Forecasts for economic growth in the US are being revised up following corporation tax cuts that are also boosting investment spending by US companies. The short-term boost to the domestic US economy will support car demand at a time when analysts say some cyclical downturn to vehicle sales in the US is to be expected.
In its latest round, the International Monetary Fund (IMF) forecast for US real GDP is 1.2% higher by 2020 than in a projection without the latest tax policy changes. The US growth forecast has been raised from 2.3% to 2.7% in 2018, and from 1.9% to 2.5% in 2019. The IMF estimates US economic growth at 1.5% in 2016 and 2.3% in 2017.
The US light vehicle market has topped out at over 17m units, dipping slightly in 2017 – which was the third year in a row of sales above 17m units. Analysts predict that the market is heading for a further dip in 2018. The latest forecasts point to a continued ‘soft landing’ for the car market as the US economy continues to show good growth, but with interest rates low and employment levels high.
However, the latest economic projections from the IMF come with the caveat that the US trade deficit will widen as higher demand sucks in imports. That could create consternation in The White House and up the stakes on potential trade conflict with other countries (this week the US imposed tariffs impacting white goods and components – mainly imported from China and South Korea).
The IMF also warns that pressures to tackle the yawing federal deficit will grow in the 2020s and that due to the temporary nature of some of its provisions, the tax policy package is projected to lower growth for a few years from 2022 onwards.
NADA forecasts a market of 16.7m light vehicle sales in 2018, a level that it views as indicative of a stable, healthy market for new vehicles.
“We are looking at a stable market where demand – particularly for light trucks, SUVs and crossovers – continues to be very healthy,” says NADA Chairman Mark Scarpelli.
However, according to NADA senior economist Patrick Manzi, rising used car sales could put pressure on the new vehicle market this year. NADA forecasts that new car dealerships will retail 15.3m used vehicles in 2018, compared to an expected 15.1m used sales in 2017. The total used vehicle market will exceed 40m retail sales in 2018.
“The influx of off-lease vehicles returning to dealerships is likely to put pressure on new vehicle sales,” Manzi maintains. “However, the mix of these late-model vehicles will favour light trucks more than past years and should be more in line with present consumer demand.”
LMC Automotive forecasts total light vehicle sales at just under 17m units in 2018 – a decline of around 1%. Jeff Schuster, senior vice president of forecasting at LMC Automotive, highlights the continued popularity of SUVs. “The SUV reign will continue for the forseeable future,” he says. “SUVs are expected to account for 50% of new model activity in 2018, which will help push the share of total sales to 45% and continue the segment’s volume growth, even as the total market is projected to contract further in 2018.”

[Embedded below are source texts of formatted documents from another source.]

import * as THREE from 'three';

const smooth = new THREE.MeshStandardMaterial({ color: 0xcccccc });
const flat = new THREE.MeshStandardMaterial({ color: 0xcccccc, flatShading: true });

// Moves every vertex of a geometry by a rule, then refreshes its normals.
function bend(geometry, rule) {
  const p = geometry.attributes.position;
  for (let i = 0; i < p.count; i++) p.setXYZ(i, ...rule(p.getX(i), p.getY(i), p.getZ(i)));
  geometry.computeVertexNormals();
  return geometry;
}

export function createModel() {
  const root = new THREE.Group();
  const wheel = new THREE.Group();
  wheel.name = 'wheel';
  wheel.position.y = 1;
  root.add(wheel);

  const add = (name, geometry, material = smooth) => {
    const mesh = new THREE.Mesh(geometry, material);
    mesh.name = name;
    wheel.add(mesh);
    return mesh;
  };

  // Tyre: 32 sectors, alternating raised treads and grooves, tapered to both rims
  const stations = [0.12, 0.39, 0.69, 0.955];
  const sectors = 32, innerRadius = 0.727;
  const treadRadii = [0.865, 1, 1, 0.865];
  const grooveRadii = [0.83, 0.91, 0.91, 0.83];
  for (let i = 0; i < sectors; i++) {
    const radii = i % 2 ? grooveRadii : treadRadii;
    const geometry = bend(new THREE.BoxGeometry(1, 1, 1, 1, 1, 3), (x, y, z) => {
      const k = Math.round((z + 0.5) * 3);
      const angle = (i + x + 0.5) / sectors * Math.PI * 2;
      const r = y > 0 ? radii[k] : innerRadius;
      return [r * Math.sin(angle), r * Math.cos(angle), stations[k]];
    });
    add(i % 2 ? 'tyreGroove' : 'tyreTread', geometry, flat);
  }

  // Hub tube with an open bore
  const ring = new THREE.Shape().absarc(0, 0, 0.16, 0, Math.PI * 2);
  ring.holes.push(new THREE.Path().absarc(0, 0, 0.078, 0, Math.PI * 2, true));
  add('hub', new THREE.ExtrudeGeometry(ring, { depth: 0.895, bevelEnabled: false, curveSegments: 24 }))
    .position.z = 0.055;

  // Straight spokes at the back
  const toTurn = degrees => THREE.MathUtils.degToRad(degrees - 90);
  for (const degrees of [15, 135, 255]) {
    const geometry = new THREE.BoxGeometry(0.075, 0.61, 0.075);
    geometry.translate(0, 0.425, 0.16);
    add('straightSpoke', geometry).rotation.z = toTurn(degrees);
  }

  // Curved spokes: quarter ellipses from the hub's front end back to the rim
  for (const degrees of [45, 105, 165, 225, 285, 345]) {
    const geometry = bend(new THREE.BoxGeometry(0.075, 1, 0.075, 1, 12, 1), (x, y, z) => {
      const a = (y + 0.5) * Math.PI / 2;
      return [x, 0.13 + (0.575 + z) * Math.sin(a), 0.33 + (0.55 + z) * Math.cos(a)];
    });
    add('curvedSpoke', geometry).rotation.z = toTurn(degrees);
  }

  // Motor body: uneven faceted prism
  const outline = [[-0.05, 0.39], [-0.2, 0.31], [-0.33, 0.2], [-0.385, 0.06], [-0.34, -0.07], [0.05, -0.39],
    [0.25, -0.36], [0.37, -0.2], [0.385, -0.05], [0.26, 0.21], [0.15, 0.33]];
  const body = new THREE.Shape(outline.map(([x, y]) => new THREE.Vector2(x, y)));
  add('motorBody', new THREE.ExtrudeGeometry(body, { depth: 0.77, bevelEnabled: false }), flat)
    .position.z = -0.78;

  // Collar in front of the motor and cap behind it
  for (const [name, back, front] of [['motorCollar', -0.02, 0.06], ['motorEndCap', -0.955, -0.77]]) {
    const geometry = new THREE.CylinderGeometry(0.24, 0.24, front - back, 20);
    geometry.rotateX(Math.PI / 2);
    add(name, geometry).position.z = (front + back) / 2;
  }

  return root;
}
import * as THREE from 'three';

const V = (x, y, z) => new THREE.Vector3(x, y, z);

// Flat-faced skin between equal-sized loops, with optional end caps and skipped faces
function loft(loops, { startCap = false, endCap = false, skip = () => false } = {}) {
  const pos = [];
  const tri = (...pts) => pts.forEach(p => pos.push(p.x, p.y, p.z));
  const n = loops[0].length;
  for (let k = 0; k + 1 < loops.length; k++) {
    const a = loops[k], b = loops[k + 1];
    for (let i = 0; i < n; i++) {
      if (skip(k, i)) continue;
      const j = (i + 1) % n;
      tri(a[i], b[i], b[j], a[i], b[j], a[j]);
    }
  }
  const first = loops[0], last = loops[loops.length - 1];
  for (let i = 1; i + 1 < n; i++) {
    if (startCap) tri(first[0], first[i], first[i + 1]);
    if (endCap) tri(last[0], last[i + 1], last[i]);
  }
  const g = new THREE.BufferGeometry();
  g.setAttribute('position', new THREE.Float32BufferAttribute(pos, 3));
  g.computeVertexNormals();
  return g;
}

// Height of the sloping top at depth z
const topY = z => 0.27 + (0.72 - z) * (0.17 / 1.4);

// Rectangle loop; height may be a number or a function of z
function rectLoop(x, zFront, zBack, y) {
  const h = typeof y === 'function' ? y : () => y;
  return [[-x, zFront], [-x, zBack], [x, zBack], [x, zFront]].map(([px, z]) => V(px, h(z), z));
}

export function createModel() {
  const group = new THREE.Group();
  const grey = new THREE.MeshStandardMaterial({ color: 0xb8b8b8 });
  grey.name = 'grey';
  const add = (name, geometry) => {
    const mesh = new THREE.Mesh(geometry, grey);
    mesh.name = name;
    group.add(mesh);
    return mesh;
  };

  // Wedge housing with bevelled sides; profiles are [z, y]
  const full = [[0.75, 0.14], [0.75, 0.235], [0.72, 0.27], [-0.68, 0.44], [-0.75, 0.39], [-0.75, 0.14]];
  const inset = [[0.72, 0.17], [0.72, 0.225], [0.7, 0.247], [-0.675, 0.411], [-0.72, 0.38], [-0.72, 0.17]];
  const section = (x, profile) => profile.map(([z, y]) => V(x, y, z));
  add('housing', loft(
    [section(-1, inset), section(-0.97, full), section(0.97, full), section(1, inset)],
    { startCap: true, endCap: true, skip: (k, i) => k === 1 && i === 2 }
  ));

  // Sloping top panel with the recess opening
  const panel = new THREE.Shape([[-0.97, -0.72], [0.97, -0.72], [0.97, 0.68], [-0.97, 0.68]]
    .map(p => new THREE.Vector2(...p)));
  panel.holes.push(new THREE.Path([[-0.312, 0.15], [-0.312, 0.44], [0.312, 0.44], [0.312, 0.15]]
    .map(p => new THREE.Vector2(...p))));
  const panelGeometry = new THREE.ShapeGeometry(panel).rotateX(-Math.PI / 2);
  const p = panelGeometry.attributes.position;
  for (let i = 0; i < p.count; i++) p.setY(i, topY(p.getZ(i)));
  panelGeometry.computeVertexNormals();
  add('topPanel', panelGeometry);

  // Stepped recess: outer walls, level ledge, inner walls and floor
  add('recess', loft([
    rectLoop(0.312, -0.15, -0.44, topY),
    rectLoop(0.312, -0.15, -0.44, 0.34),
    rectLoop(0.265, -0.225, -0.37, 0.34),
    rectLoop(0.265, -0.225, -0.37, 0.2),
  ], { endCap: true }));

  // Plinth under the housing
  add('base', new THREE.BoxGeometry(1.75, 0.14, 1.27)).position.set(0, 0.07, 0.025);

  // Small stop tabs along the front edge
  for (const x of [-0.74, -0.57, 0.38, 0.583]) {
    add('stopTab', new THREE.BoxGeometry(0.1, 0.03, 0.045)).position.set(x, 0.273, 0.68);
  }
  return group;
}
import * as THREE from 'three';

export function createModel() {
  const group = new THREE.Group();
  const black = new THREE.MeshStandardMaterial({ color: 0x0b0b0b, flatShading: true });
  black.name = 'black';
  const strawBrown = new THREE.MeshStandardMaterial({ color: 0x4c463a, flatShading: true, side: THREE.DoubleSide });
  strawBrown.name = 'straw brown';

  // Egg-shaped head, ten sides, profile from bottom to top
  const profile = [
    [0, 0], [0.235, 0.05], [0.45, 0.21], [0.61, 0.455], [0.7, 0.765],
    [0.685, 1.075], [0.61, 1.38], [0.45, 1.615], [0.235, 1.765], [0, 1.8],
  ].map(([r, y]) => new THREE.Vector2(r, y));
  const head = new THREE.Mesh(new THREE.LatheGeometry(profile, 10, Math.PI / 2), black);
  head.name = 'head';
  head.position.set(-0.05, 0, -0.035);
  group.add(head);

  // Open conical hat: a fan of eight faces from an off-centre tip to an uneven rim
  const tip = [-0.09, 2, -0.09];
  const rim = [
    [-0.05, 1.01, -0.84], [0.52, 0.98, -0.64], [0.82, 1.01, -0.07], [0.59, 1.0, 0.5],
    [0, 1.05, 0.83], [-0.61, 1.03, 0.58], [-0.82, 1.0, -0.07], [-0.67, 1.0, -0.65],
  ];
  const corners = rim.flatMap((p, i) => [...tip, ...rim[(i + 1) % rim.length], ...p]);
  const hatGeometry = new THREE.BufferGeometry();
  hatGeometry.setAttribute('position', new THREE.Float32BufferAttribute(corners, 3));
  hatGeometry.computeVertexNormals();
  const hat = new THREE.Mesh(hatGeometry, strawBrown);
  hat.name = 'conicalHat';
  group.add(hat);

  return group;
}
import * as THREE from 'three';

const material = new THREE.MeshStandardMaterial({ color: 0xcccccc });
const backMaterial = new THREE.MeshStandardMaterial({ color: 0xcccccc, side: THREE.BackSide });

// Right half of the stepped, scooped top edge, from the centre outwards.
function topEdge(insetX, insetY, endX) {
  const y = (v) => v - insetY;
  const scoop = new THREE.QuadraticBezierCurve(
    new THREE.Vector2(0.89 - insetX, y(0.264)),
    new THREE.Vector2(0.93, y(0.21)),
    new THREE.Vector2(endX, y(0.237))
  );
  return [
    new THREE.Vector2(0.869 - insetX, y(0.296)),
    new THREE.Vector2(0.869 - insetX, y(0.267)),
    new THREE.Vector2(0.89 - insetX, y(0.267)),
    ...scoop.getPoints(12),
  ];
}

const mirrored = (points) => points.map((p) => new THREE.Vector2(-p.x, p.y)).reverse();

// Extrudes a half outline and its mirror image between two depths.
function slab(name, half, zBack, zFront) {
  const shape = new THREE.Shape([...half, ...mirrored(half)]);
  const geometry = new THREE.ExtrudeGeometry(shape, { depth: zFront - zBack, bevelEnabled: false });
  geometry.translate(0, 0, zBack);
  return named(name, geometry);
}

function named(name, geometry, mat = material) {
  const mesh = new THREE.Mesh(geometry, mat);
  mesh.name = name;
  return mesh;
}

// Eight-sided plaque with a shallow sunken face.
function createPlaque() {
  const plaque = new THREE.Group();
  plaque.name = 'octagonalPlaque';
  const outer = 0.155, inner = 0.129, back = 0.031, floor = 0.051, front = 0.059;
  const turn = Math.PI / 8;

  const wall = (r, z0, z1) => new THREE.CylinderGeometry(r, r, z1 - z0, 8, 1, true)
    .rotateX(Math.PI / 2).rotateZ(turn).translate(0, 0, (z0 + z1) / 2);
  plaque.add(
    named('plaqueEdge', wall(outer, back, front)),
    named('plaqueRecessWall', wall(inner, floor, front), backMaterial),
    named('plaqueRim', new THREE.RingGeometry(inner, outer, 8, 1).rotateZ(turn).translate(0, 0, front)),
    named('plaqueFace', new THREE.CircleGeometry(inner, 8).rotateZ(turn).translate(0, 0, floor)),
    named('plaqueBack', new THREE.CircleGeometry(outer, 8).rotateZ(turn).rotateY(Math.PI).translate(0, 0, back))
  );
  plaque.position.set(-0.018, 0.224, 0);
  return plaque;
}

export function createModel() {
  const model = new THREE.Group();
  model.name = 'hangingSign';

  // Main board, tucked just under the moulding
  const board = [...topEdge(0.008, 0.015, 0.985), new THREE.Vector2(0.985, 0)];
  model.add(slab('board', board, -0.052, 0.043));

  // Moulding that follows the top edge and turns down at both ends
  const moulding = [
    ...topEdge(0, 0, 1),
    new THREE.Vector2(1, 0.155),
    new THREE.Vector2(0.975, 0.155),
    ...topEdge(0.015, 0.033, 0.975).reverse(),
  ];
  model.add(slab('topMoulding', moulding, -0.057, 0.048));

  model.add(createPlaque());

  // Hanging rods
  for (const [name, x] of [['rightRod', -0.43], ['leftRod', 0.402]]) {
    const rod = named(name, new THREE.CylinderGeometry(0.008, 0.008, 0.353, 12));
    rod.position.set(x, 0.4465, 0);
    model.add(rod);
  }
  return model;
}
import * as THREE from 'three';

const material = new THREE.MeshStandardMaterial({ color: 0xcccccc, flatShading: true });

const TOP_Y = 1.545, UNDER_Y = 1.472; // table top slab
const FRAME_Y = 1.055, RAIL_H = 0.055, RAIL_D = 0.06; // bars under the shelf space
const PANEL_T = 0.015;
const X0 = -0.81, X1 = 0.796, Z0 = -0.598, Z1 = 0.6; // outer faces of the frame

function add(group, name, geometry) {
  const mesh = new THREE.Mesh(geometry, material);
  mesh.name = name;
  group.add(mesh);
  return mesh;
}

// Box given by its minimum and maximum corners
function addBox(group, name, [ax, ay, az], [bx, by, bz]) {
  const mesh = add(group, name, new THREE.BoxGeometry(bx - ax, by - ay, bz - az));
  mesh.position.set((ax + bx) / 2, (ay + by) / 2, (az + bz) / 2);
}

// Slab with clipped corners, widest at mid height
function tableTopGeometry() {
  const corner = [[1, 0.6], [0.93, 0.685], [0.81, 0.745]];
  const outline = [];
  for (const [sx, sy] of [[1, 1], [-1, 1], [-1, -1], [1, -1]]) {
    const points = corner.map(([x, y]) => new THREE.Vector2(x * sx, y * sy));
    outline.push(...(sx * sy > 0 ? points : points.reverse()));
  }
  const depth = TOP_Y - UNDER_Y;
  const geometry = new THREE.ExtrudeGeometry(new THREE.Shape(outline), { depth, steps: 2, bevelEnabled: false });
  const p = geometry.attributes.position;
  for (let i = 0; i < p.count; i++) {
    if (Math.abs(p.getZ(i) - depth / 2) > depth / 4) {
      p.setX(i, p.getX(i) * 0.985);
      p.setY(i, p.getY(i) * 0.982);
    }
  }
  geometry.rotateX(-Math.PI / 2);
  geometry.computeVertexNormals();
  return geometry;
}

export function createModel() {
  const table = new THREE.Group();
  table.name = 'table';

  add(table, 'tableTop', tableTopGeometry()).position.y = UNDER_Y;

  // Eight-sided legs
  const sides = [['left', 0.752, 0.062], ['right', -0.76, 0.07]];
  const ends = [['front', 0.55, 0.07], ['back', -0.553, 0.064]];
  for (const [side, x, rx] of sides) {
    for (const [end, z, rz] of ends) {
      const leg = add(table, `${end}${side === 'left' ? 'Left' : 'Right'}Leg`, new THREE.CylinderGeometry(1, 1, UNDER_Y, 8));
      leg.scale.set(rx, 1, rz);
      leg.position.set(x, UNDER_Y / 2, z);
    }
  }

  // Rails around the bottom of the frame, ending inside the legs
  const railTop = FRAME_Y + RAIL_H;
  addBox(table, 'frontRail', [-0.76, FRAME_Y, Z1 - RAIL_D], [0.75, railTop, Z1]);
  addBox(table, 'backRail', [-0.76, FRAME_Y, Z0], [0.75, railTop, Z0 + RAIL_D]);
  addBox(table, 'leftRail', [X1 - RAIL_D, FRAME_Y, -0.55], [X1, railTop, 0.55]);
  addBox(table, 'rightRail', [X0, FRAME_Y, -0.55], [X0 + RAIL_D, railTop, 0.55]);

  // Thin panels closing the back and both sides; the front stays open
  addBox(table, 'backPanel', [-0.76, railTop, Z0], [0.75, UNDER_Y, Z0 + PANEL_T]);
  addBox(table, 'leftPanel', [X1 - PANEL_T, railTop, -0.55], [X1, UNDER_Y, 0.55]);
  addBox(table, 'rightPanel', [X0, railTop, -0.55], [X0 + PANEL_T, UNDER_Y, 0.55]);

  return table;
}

Some analysts also note that new model launch activity is set to spike in 2018, with a focus on light trucks and that will support demand. Pickups such as the new Ford Ranger and GM’s Chevrolet Silverado and GMC Sierra are giving a boost to that segment.
Fitch Ratings has said it expects US new vehicle sales to drop slightly in 2018, to around 16.8m units, a level which it also said ‘could weigh a bit’ on General Motors and Ford because of the importance of their home sales on their earnings performance.
The general consensus that the satiated US market is heading for gentle decline in 2018 also comes with the warning from some analysts that the plateauing of overall demand raises concerns over the levels of incentives driving retail sales. just-auto US market analyst Bill Cawthon notes that while estimated average transaction prices rose to new records last year, incentive spending cut deeply into those prices. It took some generous year-end deals and large amounts of cash on the hood to move the metal in 2017. ALG estimated that incentives averaged about 11.2% of the suggested retail price in December.
Analysts at Edmunds have warned that the flat US market could lead to an incentives war in 2018. “Sales are still strong historically, but 2017 will mark the first down year for the auto industry since 2009,” says Jessica Caldwell, Edmunds executive director of industry analysis. “With sales tapering off, we could be in for a high-stakes incentive war in 2018 as automakers and dealers fight for consumers in a smaller and highly saturated market.”